Which brings us to LOVE ACTUALLY.
I adore Richard Curtis’ love letter to love, and it’s one of the few movies that I can simply sit and watch and enjoy without my brain getting in the way. Yeah, I see the plot holes and contrivances, and I see the weak resolutions and the lack of actual depth, but I don’t care. LOVE ACTUALLY is crisp, funny, and deeply moving. It is impeccably acted, and while Curtis trades any deep examination of love for lighthearted sentimentalism, it doesn’t stop this wonderful film from being ridiculously touching and life-affirming.
That’s code for: it makes me weep uncontrollable tears of happiness.
It’s the rare movie that makes me cry – and I don’t mean getting all lumpy-throated or misty-eyed, but produce actually crying. I don’t think any movie ever hit me as hard as Cinema Paradiso (and if you haven’t seen Giuseppe Tornatore’s masterpiece, get over your hatred of Italians and watch it), but LOVE ACTUALLY does the trick, too. I don’t mean to imply that I’m some kind of robotic bad-ass incapable of emotions, either, but generally that I’m the kind of guy that isn’t going to believe the puppet is real if I can see the strings being pulled by amateurs. Curtis, however, is so deft at manipulating emotions and presents so many separate plots that it allows him to stick to the surface and juggle the highlights around. This style prevents us from really getting to know the Prime Minister (Hugh Grant) or Billy Mack (Bill Nighy), but we get to see them at their most important love-related moments.
By having something like nine separate plots, we’re constantly jumping from one strand to the next. Some subplots are more important than others, but all of them have their moments.

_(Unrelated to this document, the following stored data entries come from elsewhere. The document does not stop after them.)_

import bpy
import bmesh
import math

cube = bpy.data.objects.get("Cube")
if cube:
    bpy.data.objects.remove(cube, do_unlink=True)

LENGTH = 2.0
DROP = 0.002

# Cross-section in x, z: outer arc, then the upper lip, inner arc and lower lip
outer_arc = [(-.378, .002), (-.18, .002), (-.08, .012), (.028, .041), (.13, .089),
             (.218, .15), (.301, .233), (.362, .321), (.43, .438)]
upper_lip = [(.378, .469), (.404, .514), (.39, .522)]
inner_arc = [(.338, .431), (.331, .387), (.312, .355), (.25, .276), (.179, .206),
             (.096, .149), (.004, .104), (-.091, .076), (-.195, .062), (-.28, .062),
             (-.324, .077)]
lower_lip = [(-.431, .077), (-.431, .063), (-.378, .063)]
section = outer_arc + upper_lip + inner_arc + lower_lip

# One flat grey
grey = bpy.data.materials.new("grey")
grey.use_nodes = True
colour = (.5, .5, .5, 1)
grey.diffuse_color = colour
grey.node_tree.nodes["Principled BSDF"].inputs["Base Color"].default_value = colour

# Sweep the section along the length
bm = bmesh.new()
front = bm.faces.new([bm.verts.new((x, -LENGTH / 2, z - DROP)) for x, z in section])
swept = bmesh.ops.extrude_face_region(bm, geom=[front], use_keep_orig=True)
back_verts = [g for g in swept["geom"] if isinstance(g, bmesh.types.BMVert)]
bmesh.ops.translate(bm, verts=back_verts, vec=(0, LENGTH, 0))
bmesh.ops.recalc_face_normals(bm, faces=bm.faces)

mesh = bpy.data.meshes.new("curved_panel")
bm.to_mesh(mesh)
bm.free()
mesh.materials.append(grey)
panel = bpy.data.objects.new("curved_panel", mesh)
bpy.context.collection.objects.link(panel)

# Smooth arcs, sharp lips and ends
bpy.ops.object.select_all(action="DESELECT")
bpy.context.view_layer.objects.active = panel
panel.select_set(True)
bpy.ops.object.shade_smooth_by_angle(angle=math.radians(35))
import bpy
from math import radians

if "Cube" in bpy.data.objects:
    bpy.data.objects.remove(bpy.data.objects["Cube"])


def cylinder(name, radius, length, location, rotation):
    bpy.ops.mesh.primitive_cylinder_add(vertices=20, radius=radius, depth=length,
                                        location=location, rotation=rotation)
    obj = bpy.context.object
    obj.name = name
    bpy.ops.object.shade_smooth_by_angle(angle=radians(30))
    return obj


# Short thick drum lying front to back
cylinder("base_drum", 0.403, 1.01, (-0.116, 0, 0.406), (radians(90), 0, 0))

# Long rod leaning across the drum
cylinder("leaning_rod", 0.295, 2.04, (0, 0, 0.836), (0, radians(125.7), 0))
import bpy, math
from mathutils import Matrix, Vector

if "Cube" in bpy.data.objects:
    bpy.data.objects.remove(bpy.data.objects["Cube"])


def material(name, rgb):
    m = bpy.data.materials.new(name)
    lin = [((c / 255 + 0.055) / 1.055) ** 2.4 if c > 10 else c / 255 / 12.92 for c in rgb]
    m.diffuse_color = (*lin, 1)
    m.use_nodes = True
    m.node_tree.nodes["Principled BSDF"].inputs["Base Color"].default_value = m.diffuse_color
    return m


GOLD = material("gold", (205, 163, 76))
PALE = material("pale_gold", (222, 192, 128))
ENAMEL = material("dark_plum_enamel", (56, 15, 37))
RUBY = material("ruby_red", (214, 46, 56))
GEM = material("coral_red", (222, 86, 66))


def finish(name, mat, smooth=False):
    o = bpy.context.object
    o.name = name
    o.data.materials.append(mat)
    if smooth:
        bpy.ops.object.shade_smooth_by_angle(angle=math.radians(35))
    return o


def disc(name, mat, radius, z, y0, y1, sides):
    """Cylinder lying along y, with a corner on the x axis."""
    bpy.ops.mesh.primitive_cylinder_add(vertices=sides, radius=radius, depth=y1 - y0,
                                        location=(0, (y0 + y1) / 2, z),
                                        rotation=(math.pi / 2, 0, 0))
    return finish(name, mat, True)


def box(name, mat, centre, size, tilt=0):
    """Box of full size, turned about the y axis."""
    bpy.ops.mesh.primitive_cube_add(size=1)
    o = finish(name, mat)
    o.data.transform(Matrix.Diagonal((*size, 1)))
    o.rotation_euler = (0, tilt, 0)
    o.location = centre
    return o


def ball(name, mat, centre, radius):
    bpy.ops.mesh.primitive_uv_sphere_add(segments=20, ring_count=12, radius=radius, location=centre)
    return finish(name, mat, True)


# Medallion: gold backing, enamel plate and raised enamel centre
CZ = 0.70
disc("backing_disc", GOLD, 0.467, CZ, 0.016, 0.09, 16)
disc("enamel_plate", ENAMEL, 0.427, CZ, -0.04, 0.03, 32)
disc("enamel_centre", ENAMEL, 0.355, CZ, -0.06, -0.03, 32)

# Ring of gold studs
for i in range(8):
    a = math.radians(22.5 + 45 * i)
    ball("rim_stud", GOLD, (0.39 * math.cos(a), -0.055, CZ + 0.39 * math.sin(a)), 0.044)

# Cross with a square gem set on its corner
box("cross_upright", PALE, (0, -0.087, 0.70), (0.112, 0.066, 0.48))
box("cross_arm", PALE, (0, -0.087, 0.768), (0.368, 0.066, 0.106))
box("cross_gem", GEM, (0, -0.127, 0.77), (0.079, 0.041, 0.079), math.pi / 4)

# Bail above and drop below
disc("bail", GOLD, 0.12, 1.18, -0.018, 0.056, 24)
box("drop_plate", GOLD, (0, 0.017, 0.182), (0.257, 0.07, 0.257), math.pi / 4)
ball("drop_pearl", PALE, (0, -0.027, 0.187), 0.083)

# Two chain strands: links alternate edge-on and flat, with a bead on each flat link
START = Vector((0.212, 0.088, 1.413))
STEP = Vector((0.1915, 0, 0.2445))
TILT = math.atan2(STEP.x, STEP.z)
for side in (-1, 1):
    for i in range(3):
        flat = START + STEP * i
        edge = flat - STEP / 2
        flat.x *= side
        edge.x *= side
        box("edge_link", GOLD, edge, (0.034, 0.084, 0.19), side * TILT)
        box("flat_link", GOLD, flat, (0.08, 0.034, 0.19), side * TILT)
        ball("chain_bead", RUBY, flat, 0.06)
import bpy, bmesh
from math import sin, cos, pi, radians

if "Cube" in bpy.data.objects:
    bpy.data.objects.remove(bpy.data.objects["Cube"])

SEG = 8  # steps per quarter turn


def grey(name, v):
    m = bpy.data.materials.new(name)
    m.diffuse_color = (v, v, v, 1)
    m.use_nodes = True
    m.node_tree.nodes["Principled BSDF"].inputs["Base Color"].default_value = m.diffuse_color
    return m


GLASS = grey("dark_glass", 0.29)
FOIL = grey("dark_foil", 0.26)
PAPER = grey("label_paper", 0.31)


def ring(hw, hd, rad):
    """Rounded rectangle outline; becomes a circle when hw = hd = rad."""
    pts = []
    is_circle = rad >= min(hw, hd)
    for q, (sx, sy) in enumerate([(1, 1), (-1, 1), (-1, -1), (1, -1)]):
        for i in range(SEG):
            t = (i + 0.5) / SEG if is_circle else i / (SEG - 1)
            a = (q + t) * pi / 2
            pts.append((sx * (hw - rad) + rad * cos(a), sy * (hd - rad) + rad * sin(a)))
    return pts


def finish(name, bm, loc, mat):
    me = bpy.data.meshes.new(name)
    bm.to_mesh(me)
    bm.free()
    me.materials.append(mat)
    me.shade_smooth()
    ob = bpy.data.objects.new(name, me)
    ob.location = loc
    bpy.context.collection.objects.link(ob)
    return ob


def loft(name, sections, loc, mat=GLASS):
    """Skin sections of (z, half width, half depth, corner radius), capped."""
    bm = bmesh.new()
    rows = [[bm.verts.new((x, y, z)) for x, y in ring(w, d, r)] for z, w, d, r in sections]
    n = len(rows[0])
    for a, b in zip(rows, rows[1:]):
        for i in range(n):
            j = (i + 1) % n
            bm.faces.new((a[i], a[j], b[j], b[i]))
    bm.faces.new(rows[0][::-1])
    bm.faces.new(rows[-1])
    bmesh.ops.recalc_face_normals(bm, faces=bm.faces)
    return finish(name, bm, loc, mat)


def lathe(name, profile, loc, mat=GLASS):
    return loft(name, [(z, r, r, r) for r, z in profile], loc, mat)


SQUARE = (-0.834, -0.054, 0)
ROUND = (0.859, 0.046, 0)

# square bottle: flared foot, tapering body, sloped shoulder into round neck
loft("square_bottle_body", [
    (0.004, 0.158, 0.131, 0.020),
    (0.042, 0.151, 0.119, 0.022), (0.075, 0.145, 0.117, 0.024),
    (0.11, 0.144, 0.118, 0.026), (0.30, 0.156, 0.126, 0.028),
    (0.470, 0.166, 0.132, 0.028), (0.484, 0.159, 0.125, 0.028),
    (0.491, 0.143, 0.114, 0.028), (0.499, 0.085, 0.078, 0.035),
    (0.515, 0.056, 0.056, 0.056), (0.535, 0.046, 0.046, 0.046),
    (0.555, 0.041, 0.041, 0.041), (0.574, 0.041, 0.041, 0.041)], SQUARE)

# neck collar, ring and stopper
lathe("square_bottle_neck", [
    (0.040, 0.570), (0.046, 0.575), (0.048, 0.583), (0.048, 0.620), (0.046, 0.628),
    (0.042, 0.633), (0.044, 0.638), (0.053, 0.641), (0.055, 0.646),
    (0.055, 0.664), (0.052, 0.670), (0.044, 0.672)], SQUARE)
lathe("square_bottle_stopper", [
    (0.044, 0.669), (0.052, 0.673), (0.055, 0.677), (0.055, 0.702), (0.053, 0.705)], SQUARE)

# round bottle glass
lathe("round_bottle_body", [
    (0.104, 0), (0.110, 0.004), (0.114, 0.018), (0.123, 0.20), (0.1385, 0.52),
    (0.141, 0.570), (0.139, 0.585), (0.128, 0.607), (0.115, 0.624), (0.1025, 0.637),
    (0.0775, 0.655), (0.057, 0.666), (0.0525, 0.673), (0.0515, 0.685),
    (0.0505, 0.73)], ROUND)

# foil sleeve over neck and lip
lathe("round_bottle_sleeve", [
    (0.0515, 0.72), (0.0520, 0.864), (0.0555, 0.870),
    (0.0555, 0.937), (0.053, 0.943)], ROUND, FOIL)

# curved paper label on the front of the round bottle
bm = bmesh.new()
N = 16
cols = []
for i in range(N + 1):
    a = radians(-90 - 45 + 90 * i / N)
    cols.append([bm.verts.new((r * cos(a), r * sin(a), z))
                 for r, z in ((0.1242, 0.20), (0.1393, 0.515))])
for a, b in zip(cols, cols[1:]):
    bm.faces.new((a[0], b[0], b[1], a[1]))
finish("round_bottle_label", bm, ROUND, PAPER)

And, you know, here is where I’d normally break the film down and talk about how fantastic Hugh Grant is as David (the Prime Minister) who might humble and stumble at first but has a real strength for protecting the picked-upon, whether it’s his nation or Natalie (the equally fantastic Martine McCutcheon). Or how the relationship between Daniel (Liam Neeson) and Sam (Thomas Sangster) is completely charming, or how Colin’s journey to America is sorta stupid, or how Martin Freeman and Joanna Page are sorta wasted in a cute but repetitive bit, or how I sometimes forget just how wonderful an actress Emma Thompson is until she makes you feel every single tear she sheds when she discovers that her husband (Alan Rickman) gave an expensive piece of jewelry to his hot, young secretary instead of her.
But I’m not going to do it this time. Silly as it sounds when we’re talking about a movie that’s about sharing, I really don’t want to share too much about my thoughts on this film. I don’t want to have to think too hard about it; I’ll over-analyze most everything but like a kid not wanting to hear the truth about Santa Claus for fear that it’ll ruin Christmas, I don’t want to turn my critical eye too sharply towards LOVE ACTUALLY. I just want to adore it. It’s silly, of course, because just like you still get presents after you realize Santa Claus doesn’t have time to visit every kid in the world on one night, and so hires out your parents on a work-for-hire basis, I’m sure LOVE ACTUALLY would still satisfy after I broke it down.
Maybe next year.
Be sure to check out the Holiday Review Index for all the Holiday-themed reviews to be found at Atomic Anxiety.